┌──
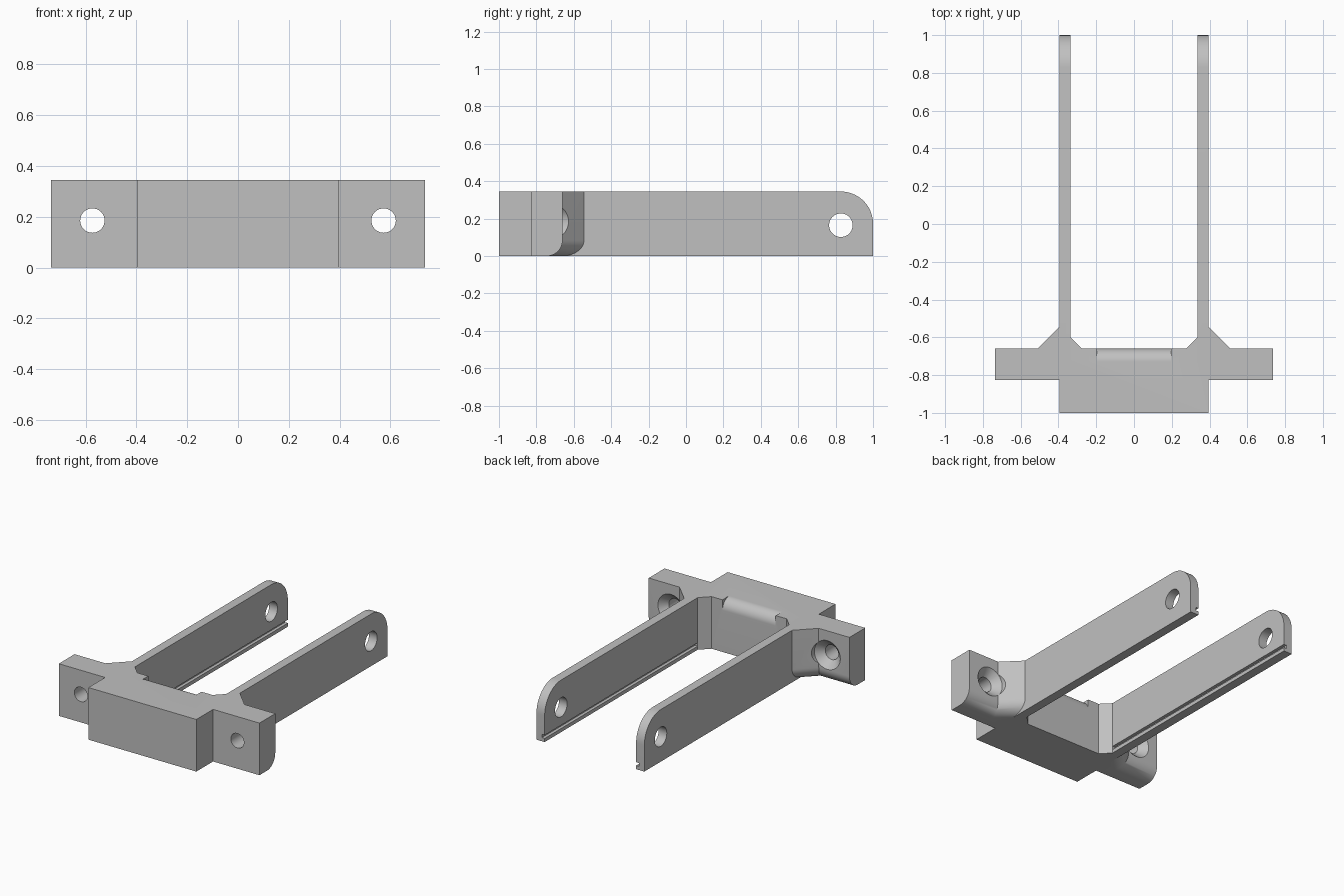
import bpy, bmesh
from math import sin, cos, pi, sqrt
from mathutils import Vector

cube = bpy.data.objects.get("Cube")
if cube:
    bpy.data.objects.remove(cube, do_unlink=True)

H = 0.345                                   # overall height
ARM_IN, ARM_OUT, EAR_X = 0.335, 0.395, 0.735
BACK = -0.66                                # back face of block and ears

grey = bpy.data.materials.new("plain grey")
grey.use_nodes = True
colour = (0.53, 0.53, 0.53, 1)
grey.diffuse_color = colour
grey.node_tree.nodes["Principled BSDF"].inputs["Base Color"].default_value = colour


def loft(name, rings):
    """Closed solid through a list of equally long point rings."""
    bm = bmesh.new()
    loops = [[bm.verts.new(p) for p in ring] for ring in rings]
    n = len(loops[0])
    for a, b in zip(loops, loops[1:]):
        for i in range(n):
            j = (i + 1) % n
            bm.faces.new((a[i], a[j], b[j], b[i]))
    bm.faces.new(loops[0][::-1])
    bm.faces.new(loops[-1])
    bmesh.ops.recalc_face_normals(bm, faces=bm.faces)
    mesh = bpy.data.meshes.new(name)
    bm.to_mesh(mesh)
    bm.free()
    mesh.materials.append(grey)
    obj = bpy.data.objects.new(name, mesh)
    bpy.context.collection.objects.link(obj)
    return obj


def prism_x(name, profile, x0, x1):
    return loft(name, [[(x, y, z) for y, z in profile] for x in (x0, x1)])


def arc(cy, cz, r, steps=16):
    """Quarter circle from straight up to straight back."""
    return [(cy + r * sin(a), cz + r * cos(a))
            for a in (pi / 2 * i / steps for i in range(steps + 1))]


def combine(target, tool, operation):
    """Apply a boolean and discard the tool."""
    mod = target.modifiers.new("join", 'BOOLEAN')
    mod.operation, mod.solver, mod.object = operation, 'EXACT', tool
    bpy.context.view_layer.objects.active = target
    bpy.ops.object.modifier_apply(modifier=mod.name)
    bpy.data.objects.remove(tool, do_unlink=True)


# Centre block with the inner corner gussets
half = [(ARM_OUT, -1), (ARM_OUT, -0.6), (ARM_IN, -0.6), (0.275, BACK)]
outline = half + [(-x, y) for x, y in reversed(half)]
bracket = loft("bracket", [[(x, y, z) for x, y in outline] for z in (0, H)])


def ear_ring(s, z, d):
    """Ear and outer gusset outline with its back edge pulled in by d."""
    root = -0.545 - d * sqrt(2)
    pts = [(0.36, -0.825), (EAR_X, -0.825), (EAR_X, BACK - d),
           (0.51 - d * (sqrt(2) - 1), BACK - d), (ARM_OUT, root), (0.36, root)]
    return [(s * x, y, z) for x, y in pts]


for s in (-1, 1):
    # Arm with rounded upper tip
    tip = arc(0.828, H - 0.172, 0.172)
    arm = prism_x("arm", [(-0.72, 0), (-0.72, H)] + tip + [(1, 0)],
                  s * ARM_IN, s * ARM_OUT)
    combine(bracket, arm, 'UNION')

    # Mounting ear, rounded along its lower back edge
    r, steps = 0.085, 12
    angles = [pi / 2 * i / steps for i in range(steps + 1)]
    rings = [ear_ring(s, r - r * cos(a), r - r * sin(a)) for a in angles]
    ear = loft("ear", rings + [ear_ring(s, H, 0)])
    combine(bracket, ear, 'UNION')

for s in (-1, 1):
    # Countersunk screw hole
    steps = [(0.048, -0.9), (0.048, -0.707), (0.095, BACK), (0.095, -0.5)]
    rings = [[(s * 0.573 + r * cos(2 * pi * i / 40), y, 0.185 + r * sin(2 * pi * i / 40))
              for i in range(40)] for r, y in steps]
    combine(bracket, loft("screw_cutter", rings), 'DIFFERENCE')

    # Narrow groove low on the inner face of the arm
    groove = [(-0.6, 0.024), (1.1, 0.024), (1.1, 0.046), (-0.6, 0.046)]
    combine(bracket, prism_x("groove_cutter", groove, s * 0.3, s * (ARM_IN + 0.02)),
            'DIFFERENCE')

# Pivot hole through both arms
circle = [(0.828 + 0.063 * cos(2 * pi * i / 40), 0.165 + 0.063 * sin(2 * pi * i / 40))
          for i in range(40)]
combine(bracket, prism_x("pivot_cutter", circle, -0.6, 0.6), 'DIFFERENCE')

# Round-over on the middle of the upper back edge
r = 0.07
corner = arc(BACK - r, H - r, r) + [(BACK + 0.02, H - r), (BACK + 0.02, H + 0.02),
                                    (BACK - r, H + 0.02)]
combine(bracket, prism_x("edge_cutter", corner, -0.195, 0.195), 'DIFFERENCE')

# Smooth the curved surfaces, keep the edges sharp
bpy.ops.object.select_all(action='DESELECT')
bracket.select_set(True)
bpy.context.view_layer.objects.active = bracket
bpy.ops.object.shade_smooth_by_angle(angle=pi / 6)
└──
Problem to solve: Please reproduce the entries above exactly, from their first line to the line holding "solid through a" inclusive, and nothing else; the pictures stay out.

Expected answer:
import bpy, bmesh
from math import sin, cos, pi, sqrt
from mathutils import Vector

cube = bpy.data.objects.get("Cube")
if cube:
    bpy.data.objects.remove(cube, do_unlink=True)

H = 0.345                                   # overall height
ARM_IN, ARM_OUT, EAR_X = 0.335, 0.395, 0.735
BACK = -0.66                                # back face of block and ears

grey = bpy.data.materials.new("plain grey")
grey.use_nodes = True
colour = (0.53, 0.53, 0.53, 1)
grey.diffuse_color = colour
grey.node_tree.nodes["Principled BSDF"].inputs["Base Color"].default_value = colour


def loft(name, rings):
    """Closed solid through a list of equally long point rings."""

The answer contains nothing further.